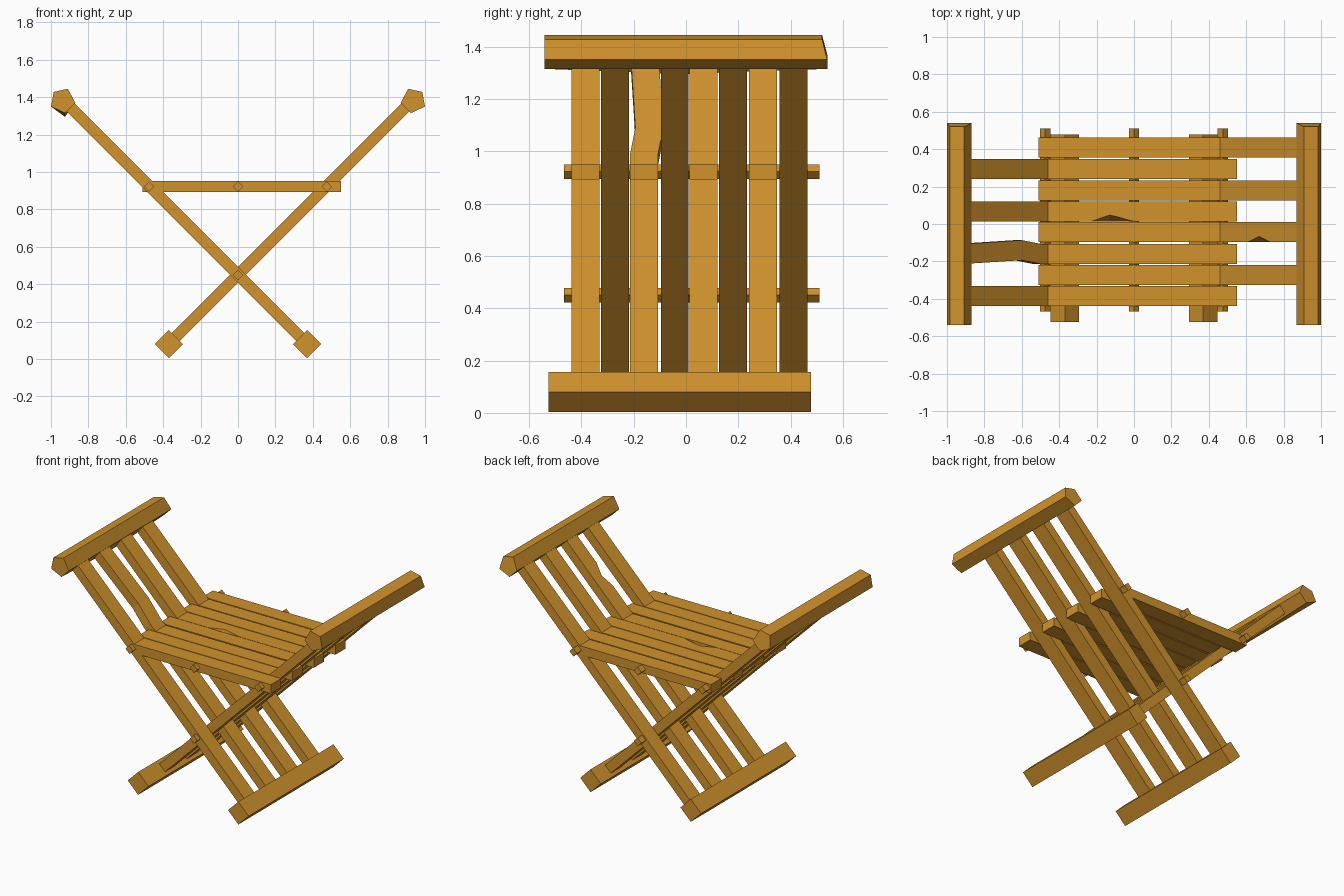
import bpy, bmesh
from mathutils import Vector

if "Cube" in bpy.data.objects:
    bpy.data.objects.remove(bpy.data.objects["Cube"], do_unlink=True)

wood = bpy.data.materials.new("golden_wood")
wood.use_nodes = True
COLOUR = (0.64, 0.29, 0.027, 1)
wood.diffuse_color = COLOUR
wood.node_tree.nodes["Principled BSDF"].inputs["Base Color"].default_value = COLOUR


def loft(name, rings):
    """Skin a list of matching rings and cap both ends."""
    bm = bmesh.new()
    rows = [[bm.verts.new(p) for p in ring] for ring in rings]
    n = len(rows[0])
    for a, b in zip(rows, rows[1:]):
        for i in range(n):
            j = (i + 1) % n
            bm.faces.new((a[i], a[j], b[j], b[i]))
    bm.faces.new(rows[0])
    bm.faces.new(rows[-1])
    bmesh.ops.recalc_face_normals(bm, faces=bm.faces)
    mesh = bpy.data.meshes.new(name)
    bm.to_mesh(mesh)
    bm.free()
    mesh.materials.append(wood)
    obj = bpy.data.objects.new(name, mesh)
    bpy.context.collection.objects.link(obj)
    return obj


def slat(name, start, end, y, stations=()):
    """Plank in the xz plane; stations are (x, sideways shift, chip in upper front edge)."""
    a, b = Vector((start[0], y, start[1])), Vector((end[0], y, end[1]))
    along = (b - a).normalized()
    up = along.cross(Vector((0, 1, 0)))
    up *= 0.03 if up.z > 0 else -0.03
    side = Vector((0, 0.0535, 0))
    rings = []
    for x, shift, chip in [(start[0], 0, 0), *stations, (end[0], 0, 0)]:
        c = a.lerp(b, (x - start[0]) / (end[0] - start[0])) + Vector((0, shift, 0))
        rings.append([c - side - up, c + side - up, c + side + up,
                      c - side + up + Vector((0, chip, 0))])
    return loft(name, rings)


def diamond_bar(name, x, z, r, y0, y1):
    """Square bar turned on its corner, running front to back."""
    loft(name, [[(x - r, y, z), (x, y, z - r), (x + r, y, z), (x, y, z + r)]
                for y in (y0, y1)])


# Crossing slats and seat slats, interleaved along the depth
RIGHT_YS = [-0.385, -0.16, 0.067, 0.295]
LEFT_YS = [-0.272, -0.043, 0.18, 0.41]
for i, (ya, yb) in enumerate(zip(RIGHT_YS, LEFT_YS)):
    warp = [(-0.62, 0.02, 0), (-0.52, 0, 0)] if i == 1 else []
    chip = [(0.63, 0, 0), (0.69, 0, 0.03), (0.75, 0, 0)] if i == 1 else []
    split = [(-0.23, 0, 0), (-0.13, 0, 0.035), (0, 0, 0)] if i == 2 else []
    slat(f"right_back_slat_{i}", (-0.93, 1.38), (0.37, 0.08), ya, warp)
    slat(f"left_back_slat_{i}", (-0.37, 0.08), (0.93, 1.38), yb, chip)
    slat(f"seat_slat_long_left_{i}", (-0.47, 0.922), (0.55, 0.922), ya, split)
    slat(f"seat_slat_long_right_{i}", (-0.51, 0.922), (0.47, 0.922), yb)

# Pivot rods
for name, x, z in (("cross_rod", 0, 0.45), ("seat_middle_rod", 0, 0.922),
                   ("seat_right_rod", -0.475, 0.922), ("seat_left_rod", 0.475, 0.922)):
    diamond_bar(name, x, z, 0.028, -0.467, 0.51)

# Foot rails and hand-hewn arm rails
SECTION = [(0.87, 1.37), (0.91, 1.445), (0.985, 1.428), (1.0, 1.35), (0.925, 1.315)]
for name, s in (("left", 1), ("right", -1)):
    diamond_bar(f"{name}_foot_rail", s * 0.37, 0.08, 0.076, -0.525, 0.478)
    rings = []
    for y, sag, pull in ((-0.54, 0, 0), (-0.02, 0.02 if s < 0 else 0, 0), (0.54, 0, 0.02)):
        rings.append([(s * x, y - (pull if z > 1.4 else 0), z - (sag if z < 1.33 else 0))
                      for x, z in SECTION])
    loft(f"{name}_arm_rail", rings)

------------------------------------

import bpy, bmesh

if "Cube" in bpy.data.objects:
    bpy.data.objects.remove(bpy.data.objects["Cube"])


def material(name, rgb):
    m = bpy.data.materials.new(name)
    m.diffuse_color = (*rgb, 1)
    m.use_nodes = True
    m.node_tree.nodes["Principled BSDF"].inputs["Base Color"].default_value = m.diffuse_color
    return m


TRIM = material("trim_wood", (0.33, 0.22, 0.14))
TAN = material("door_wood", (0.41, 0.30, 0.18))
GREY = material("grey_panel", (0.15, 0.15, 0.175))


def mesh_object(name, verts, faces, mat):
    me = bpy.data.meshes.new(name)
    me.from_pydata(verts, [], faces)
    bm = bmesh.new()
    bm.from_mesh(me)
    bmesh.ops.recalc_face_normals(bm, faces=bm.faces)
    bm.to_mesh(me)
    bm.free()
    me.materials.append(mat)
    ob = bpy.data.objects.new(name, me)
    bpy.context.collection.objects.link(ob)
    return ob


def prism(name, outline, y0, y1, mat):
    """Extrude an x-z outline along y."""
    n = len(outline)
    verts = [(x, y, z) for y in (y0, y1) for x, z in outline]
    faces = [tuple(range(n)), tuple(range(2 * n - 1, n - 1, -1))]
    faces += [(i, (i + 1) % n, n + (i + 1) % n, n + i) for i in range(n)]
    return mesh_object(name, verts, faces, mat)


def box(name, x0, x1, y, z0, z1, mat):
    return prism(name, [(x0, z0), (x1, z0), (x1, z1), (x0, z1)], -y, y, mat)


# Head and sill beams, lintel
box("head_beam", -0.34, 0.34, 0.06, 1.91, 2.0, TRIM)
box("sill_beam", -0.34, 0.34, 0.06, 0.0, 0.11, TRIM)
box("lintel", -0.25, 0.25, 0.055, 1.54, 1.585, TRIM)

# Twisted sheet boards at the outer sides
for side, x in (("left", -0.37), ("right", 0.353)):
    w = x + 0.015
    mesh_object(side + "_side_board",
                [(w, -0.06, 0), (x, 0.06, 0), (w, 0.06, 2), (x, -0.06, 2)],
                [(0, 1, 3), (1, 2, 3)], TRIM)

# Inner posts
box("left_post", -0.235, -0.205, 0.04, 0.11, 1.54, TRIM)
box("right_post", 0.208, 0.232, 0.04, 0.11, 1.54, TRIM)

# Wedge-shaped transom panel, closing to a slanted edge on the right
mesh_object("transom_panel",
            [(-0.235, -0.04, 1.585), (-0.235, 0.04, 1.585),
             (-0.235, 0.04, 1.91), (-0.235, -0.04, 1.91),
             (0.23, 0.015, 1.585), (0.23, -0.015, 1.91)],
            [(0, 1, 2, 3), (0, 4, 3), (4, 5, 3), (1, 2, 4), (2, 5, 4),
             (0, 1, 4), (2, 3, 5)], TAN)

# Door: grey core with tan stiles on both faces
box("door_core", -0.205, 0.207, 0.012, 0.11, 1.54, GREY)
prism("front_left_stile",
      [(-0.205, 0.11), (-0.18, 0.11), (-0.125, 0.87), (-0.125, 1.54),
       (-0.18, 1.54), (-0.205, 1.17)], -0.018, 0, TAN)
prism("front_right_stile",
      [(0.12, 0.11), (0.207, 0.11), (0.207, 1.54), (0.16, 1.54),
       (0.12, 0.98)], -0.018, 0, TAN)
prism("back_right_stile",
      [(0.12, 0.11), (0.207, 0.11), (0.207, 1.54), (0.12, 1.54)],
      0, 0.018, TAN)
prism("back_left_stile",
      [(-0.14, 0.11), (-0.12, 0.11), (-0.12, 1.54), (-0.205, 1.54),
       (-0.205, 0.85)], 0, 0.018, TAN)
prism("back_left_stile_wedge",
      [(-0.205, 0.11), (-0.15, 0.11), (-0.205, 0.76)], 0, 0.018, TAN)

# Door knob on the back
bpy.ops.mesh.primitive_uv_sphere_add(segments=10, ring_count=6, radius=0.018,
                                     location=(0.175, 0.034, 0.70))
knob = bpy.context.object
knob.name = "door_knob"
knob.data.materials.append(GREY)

------------------------------------

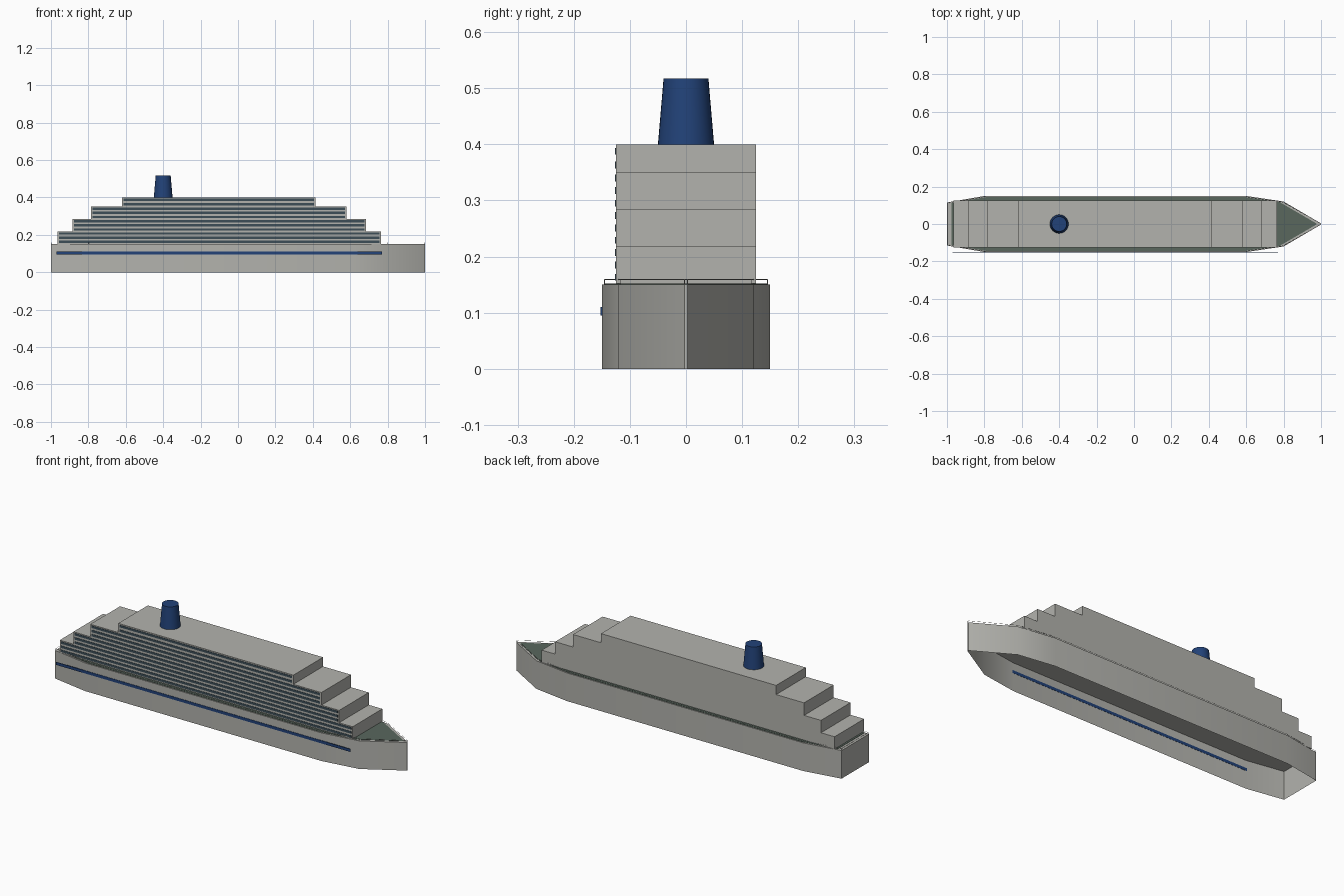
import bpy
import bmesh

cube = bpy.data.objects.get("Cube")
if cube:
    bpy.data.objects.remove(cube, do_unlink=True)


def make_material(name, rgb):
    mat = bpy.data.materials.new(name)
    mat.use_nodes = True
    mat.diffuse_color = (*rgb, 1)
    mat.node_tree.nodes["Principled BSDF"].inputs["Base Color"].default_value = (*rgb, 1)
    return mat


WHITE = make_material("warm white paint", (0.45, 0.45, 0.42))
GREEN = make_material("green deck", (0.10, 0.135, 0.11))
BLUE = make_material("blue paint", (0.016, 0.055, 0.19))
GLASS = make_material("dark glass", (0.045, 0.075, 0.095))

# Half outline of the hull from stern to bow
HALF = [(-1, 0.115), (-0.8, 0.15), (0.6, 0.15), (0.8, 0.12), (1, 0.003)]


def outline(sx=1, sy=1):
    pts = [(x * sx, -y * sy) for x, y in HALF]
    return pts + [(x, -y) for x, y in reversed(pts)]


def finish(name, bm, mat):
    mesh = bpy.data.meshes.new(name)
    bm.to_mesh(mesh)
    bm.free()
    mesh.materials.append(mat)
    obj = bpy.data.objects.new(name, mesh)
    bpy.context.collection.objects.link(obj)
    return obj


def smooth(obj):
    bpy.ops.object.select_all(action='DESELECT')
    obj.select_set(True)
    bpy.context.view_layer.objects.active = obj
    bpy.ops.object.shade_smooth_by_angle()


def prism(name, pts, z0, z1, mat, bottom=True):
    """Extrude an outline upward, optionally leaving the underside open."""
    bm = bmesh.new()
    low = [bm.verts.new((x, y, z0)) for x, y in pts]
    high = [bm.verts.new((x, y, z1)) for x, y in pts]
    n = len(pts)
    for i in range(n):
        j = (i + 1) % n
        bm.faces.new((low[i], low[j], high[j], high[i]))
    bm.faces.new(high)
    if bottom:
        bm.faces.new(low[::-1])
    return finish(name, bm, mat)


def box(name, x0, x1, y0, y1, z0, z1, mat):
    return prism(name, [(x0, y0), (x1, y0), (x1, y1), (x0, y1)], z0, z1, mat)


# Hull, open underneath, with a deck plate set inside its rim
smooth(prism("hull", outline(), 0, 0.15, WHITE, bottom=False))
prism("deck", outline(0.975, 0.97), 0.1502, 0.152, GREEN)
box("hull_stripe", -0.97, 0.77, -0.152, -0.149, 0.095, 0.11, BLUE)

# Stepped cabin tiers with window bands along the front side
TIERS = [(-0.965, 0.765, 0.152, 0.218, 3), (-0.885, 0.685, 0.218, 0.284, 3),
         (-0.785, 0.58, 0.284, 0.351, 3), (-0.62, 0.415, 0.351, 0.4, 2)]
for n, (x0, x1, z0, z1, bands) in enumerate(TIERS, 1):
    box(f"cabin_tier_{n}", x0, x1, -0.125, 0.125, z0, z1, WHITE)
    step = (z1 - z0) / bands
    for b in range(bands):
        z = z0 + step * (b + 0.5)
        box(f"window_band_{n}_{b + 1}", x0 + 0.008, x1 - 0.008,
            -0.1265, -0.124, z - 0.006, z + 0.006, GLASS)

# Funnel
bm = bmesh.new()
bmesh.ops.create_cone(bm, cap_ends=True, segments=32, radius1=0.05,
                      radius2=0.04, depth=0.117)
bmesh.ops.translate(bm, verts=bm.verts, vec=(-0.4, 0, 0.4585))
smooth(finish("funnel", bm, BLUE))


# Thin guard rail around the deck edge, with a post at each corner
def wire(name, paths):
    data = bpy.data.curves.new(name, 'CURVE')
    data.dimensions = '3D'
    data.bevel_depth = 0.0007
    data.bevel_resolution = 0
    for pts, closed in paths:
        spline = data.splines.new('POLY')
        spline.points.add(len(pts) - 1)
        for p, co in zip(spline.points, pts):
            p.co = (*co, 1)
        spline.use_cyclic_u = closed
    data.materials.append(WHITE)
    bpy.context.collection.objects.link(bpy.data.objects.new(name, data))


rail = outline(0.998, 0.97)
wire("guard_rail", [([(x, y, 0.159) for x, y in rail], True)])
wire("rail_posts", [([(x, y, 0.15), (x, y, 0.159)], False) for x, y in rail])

------------------------------------

PROMPT
Across the records above, how many lines does the word "remove" appear on? Reply with the number only.

RESULT OF THE EXERCISE
3